## Task directions
Exactly as given, write out all the entries again.
[[ Raw data open ]]
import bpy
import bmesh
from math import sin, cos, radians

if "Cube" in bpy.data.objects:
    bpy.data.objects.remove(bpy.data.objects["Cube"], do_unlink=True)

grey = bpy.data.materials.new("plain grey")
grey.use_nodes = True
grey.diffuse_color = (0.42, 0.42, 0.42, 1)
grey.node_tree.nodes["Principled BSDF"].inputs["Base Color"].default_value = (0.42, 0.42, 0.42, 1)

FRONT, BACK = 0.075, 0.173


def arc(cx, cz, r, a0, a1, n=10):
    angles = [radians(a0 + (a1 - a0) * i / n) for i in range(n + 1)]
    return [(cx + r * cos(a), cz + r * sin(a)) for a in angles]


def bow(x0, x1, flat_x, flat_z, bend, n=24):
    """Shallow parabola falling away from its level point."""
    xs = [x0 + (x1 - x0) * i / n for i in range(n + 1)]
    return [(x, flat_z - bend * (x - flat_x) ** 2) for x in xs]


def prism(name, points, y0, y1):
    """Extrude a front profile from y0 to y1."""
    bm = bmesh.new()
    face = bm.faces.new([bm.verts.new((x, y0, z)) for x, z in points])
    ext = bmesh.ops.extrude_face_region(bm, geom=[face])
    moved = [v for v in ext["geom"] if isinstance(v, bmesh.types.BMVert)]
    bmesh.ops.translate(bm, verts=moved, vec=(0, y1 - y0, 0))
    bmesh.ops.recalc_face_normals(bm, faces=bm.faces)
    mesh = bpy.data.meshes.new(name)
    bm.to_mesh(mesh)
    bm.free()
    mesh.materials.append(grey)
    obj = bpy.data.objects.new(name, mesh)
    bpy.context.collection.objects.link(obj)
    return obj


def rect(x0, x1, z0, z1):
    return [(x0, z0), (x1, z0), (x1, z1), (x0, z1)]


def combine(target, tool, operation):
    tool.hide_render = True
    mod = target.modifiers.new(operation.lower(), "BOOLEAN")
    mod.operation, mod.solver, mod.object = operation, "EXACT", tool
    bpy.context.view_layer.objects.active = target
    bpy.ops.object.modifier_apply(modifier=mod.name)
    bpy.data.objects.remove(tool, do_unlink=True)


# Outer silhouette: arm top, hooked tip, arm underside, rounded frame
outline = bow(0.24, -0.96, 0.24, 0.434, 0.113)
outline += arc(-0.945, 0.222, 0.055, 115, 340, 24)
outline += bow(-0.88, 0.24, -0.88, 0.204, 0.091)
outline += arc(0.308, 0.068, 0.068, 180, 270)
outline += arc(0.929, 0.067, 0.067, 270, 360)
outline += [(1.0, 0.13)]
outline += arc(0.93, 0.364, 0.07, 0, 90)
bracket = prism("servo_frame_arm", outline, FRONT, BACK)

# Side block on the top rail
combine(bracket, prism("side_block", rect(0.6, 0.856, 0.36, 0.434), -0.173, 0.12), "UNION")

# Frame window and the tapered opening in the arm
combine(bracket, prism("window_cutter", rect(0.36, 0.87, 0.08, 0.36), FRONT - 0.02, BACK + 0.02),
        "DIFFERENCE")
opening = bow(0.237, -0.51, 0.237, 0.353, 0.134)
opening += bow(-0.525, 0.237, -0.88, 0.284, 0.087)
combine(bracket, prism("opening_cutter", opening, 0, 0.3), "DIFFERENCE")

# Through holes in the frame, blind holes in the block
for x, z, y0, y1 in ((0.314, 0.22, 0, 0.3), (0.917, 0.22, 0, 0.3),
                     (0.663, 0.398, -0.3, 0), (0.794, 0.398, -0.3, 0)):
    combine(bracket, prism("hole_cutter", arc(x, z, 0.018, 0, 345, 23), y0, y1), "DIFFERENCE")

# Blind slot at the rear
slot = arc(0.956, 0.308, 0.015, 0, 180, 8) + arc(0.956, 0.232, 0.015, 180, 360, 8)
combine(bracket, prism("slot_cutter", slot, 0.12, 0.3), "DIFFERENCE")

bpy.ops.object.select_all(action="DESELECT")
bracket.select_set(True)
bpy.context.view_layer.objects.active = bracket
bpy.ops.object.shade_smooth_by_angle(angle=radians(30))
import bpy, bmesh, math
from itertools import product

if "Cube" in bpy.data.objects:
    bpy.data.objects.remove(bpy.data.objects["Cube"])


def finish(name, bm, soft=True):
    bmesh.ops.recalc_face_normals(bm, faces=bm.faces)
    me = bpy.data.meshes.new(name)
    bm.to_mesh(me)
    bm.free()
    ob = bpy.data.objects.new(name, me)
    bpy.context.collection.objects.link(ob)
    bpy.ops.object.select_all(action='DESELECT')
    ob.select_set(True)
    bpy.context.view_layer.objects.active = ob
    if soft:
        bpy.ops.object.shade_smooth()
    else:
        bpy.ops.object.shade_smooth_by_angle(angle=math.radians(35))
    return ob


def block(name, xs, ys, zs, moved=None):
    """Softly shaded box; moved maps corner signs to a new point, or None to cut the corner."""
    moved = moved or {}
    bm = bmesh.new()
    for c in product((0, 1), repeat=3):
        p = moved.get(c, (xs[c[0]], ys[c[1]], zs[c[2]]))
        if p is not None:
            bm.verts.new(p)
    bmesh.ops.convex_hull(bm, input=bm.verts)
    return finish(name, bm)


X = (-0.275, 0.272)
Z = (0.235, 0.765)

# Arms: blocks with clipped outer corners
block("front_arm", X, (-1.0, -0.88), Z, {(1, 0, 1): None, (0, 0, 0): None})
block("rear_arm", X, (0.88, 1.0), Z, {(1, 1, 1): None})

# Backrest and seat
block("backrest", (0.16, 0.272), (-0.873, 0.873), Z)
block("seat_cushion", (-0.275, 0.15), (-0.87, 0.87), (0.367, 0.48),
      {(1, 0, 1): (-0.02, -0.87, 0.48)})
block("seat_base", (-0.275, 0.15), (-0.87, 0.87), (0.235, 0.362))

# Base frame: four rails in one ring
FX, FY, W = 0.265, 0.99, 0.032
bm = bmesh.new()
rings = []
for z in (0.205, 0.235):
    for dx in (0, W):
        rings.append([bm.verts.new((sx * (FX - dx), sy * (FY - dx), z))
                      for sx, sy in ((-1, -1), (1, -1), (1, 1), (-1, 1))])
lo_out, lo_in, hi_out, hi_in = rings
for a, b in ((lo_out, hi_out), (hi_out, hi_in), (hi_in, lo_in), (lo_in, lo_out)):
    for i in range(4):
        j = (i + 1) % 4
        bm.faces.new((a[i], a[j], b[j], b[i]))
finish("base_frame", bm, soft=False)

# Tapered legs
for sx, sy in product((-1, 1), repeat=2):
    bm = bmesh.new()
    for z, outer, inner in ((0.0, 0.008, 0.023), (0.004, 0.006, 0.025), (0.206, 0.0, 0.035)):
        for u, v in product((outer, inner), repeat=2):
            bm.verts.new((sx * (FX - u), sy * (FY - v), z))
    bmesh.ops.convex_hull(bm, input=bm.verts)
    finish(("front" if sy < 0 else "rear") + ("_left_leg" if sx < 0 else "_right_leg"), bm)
[[ Raw data closed ]]
## Exercise solution
import bpy
import bmesh
from math import sin, cos, radians

if "Cube" in bpy.data.objects:
    bpy.data.objects.remove(bpy.data.objects["Cube"], do_unlink=True)

grey = bpy.data.materials.new("plain grey")
grey.use_nodes = True
grey.diffuse_color = (0.42, 0.42, 0.42, 1)
grey.node_tree.nodes["Principled BSDF"].inputs["Base Color"].default_value = (0.42, 0.42, 0.42, 1)

FRONT, BACK = 0.075, 0.173


def arc(cx, cz, r, a0, a1, n=10):
    angles = [radians(a0 + (a1 - a0) * i / n) for i in range(n + 1)]
    return [(cx + r * cos(a), cz + r * sin(a)) for a in angles]


def bow(x0, x1, flat_x, flat_z, bend, n=24):
    """Shallow parabola falling away from its level point."""
    xs = [x0 + (x1 - x0) * i / n for i in range(n + 1)]
    return [(x, flat_z - bend * (x - flat_x) ** 2) for x in xs]


def prism(name, points, y0, y1):
    """Extrude a front profile from y0 to y1."""
    bm = bmesh.new()
    face = bm.faces.new([bm.verts.new((x, y0, z)) for x, z in points])
    ext = bmesh.ops.extrude_face_region(bm, geom=[face])
    moved = [v for v in ext["geom"] if isinstance(v, bmesh.types.BMVert)]
    bmesh.ops.translate(bm, verts=moved, vec=(0, y1 - y0, 0))
    bmesh.ops.recalc_face_normals(bm, faces=bm.faces)
    mesh = bpy.data.meshes.new(name)
    bm.to_mesh(mesh)
    bm.free()
    mesh.materials.append(grey)
    obj = bpy.data.objects.new(name, mesh)
    bpy.context.collection.objects.link(obj)
    return obj


def rect(x0, x1, z0, z1):
    return [(x0, z0), (x1, z0), (x1, z1), (x0, z1)]


def combine(target, tool, operation):
    tool.hide_render = True
    mod = target.modifiers.new(operation.lower(), "BOOLEAN")
    mod.operation, mod.solver, mod.object = operation, "EXACT", tool
    bpy.context.view_layer.objects.active = target
    bpy.ops.object.modifier_apply(modifier=mod.name)
    bpy.data.objects.remove(tool, do_unlink=True)


# Outer silhouette: arm top, hooked tip, arm underside, rounded frame
outline = bow(0.24, -0.96, 0.24, 0.434, 0.113)
outline += arc(-0.945, 0.222, 0.055, 115, 340, 24)
outline += bow(-0.88, 0.24, -0.88, 0.204, 0.091)
outline += arc(0.308, 0.068, 0.068, 180, 270)
outline += arc(0.929, 0.067, 0.067, 270, 360)
outline += [(1.0, 0.13)]
outline += arc(0.93, 0.364, 0.07, 0, 90)
bracket = prism("servo_frame_arm", outline, FRONT, BACK)

# Side block on the top rail
combine(bracket, prism("side_block", rect(0.6, 0.856, 0.36, 0.434), -0.173, 0.12), "UNION")

# Frame window and the tapered opening in the arm
combine(bracket, prism("window_cutter", rect(0.36, 0.87, 0.08, 0.36), FRONT - 0.02, BACK + 0.02),
        "DIFFERENCE")
opening = bow(0.237, -0.51, 0.237, 0.353, 0.134)
opening += bow(-0.525, 0.237, -0.88, 0.284, 0.087)
combine(bracket, prism("opening_cutter", opening, 0, 0.3), "DIFFERENCE")

# Through holes in the frame, blind holes in the block
for x, z, y0, y1 in ((0.314, 0.22, 0, 0.3), (0.917, 0.22, 0, 0.3),
                     (0.663, 0.398, -0.3, 0), (0.794, 0.398, -0.3, 0)):
    combine(bracket, prism("hole_cutter", arc(x, z, 0.018, 0, 345, 23), y0, y1), "DIFFERENCE")

# Blind slot at the rear
slot = arc(0.956, 0.308, 0.015, 0, 180, 8) + arc(0.956, 0.232, 0.015, 180, 360, 8)
combine(bracket, prism("slot_cutter", slot, 0.12, 0.3), "DIFFERENCE")

bpy.ops.object.select_all(action="DESELECT")
bracket.select_set(True)
bpy.context.view_layer.objects.active = bracket
bpy.ops.object.shade_smooth_by_angle(angle=radians(30))
import bpy, bmesh, math
from itertools import product

if "Cube" in bpy.data.objects:
    bpy.data.objects.remove(bpy.data.objects["Cube"])


def finish(name, bm, soft=True):
    bmesh.ops.recalc_face_normals(bm, faces=bm.faces)
    me = bpy.data.meshes.new(name)
    bm.to_mesh(me)
    bm.free()
    ob = bpy.data.objects.new(name, me)
    bpy.context.collection.objects.link(ob)
    bpy.ops.object.select_all(action='DESELECT')
    ob.select_set(True)
    bpy.context.view_layer.objects.active = ob
    if soft:
        bpy.ops.object.shade_smooth()
    else:
        bpy.ops.object.shade_smooth_by_angle(angle=math.radians(35))
    return ob


def block(name, xs, ys, zs, moved=None):
    """Softly shaded box; moved maps corner signs to a new point, or None to cut the corner."""
    moved = moved or {}
    bm = bmesh.new()
    for c in product((0, 1), repeat=3):
        p = moved.get(c, (xs[c[0]], ys[c[1]], zs[c[2]]))
        if p is not None:
            bm.verts.new(p)
    bmesh.ops.convex_hull(bm, input=bm.verts)
    return finish(name, bm)


X = (-0.275, 0.272)
Z = (0.235, 0.765)

# Arms: blocks with clipped outer corners
block("front_arm", X, (-1.0, -0.88), Z, {(1, 0, 1): None, (0, 0, 0): None})
block("rear_arm", X, (0.88, 1.0), Z, {(1, 1, 1): None})

# Backrest and seat
block("backrest", (0.16, 0.272), (-0.873, 0.873), Z)
block("seat_cushion", (-0.275, 0.15), (-0.87, 0.87), (0.367, 0.48),
      {(1, 0, 1): (-0.02, -0.87, 0.48)})
block("seat_base", (-0.275, 0.15), (-0.87, 0.87), (0.235, 0.362))

# Base frame: four rails in one ring
FX, FY, W = 0.265, 0.99, 0.032
bm = bmesh.new()
rings = []
for z in (0.205, 0.235):
    for dx in (0, W):
        rings.append([bm.verts.new((sx * (FX - dx), sy * (FY - dx), z))
                      for sx, sy in ((-1, -1), (1, -1), (1, 1), (-1, 1))])
lo_out, lo_in, hi_out, hi_in = rings
for a, b in ((lo_out, hi_out), (hi_out, hi_in), (hi_in, lo_in), (lo_in, lo_out)):
    for i in range(4):
        j = (i + 1) % 4
        bm.faces.new((a[i], a[j], b[j], b[i]))
finish("base_frame", bm, soft=False)

# Tapered legs
for sx, sy in product((-1, 1), repeat=2):
    bm = bmesh.new()
    for z, outer, inner in ((0.0, 0.008, 0.023), (0.004, 0.006, 0.025), (0.206, 0.0, 0.035)):
        for u, v in product((outer, inner), repeat=2):
            bm.verts.new((sx * (FX - u), sy * (FY - v), z))
    bmesh.ops.convex_hull(bm, input=bm.verts)
    finish(("front" if sy < 0 else "rear") + ("_left_leg" if sx < 0 else "_right_leg"), bm)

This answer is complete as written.